Whenever a line in the data holds the string "remove", copy that line.

─── Entries supplied

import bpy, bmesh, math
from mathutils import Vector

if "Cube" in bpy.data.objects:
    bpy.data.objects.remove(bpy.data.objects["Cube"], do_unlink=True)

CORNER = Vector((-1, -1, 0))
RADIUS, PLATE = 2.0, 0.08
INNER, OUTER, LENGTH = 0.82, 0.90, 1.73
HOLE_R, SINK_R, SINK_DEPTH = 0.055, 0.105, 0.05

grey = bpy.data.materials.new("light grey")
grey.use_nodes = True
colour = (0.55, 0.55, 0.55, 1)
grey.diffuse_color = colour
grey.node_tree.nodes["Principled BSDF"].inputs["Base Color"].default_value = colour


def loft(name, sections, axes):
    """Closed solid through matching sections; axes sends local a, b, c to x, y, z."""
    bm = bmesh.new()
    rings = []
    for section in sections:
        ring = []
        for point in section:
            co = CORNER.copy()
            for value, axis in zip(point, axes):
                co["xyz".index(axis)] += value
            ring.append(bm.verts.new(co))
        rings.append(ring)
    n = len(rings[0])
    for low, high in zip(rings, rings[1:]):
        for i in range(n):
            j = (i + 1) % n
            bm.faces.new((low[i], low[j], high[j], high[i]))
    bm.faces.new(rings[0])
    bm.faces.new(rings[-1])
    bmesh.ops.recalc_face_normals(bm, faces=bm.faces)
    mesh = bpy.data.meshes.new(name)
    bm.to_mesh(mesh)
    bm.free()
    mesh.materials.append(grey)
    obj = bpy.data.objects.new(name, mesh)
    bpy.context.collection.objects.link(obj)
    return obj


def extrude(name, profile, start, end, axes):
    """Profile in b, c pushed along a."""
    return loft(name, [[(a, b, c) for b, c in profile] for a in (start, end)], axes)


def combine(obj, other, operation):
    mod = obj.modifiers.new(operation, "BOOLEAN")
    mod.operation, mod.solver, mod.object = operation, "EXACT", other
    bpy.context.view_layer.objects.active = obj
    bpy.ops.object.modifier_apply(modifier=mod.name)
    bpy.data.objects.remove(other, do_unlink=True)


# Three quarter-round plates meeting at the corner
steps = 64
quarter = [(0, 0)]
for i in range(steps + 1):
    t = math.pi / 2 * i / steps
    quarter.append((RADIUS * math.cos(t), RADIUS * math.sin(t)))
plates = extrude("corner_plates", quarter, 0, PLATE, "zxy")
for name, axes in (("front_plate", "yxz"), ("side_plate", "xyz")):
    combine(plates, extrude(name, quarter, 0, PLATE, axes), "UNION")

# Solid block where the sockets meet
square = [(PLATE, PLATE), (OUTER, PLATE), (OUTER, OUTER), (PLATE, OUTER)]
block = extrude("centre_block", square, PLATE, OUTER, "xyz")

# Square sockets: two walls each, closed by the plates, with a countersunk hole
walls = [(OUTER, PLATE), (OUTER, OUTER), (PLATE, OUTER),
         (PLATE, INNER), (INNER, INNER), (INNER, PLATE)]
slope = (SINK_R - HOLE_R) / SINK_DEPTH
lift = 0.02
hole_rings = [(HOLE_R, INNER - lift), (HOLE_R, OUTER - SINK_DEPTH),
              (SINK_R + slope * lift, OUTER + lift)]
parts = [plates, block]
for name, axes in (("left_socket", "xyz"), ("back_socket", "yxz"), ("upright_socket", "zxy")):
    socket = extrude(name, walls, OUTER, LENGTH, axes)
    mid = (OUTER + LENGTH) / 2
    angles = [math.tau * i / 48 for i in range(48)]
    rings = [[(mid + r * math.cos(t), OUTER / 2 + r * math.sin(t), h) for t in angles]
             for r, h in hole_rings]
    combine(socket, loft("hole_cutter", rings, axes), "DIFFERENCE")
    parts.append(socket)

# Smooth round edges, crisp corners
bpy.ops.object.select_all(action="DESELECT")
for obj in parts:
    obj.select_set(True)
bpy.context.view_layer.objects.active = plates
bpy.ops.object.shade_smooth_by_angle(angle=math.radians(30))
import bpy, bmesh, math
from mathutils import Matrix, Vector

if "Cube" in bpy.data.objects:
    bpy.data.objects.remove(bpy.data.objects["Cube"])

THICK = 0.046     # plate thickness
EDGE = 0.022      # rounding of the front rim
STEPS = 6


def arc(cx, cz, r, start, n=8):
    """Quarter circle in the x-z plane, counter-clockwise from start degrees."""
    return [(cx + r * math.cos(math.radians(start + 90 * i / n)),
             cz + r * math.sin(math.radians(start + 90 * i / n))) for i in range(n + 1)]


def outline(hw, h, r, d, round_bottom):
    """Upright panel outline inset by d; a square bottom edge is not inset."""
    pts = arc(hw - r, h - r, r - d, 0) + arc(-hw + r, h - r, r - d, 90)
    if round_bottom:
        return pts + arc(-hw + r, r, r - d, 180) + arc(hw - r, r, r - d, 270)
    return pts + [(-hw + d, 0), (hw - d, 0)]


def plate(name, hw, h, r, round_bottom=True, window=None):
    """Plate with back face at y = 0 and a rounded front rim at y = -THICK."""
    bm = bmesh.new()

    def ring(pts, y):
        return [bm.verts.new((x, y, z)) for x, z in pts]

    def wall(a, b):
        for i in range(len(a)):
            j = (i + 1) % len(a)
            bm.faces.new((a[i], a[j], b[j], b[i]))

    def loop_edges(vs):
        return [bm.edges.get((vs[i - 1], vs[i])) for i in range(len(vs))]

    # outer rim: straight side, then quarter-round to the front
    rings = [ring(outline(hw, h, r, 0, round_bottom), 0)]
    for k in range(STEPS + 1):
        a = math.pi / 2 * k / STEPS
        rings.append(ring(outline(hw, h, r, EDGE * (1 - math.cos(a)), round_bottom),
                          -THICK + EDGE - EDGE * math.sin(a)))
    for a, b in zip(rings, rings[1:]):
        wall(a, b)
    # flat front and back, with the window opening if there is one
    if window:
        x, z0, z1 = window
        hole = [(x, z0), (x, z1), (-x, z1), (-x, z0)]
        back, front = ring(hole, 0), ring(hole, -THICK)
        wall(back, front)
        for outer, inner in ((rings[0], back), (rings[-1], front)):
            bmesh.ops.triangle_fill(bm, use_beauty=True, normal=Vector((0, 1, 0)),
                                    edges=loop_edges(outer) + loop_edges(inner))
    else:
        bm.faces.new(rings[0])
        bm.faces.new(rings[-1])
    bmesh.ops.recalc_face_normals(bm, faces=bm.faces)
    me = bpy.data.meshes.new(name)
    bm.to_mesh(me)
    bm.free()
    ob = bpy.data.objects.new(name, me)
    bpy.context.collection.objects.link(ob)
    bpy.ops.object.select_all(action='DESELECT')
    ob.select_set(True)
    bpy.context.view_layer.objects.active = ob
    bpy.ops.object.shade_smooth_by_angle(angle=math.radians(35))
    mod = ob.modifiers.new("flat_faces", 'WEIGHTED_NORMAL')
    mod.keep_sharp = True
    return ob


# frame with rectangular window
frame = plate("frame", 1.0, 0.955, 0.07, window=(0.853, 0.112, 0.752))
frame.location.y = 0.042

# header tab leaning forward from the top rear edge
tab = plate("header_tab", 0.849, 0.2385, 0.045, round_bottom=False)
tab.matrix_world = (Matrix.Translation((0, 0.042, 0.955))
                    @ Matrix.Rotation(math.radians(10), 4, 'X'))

──────

> **Response for this exercise**:
    bpy.data.objects.remove(bpy.data.objects["Cube"], do_unlink=True)
    bpy.data.objects.remove(other, do_unlink=True)
    bpy.data.objects.remove(bpy.data.objects["Cube"])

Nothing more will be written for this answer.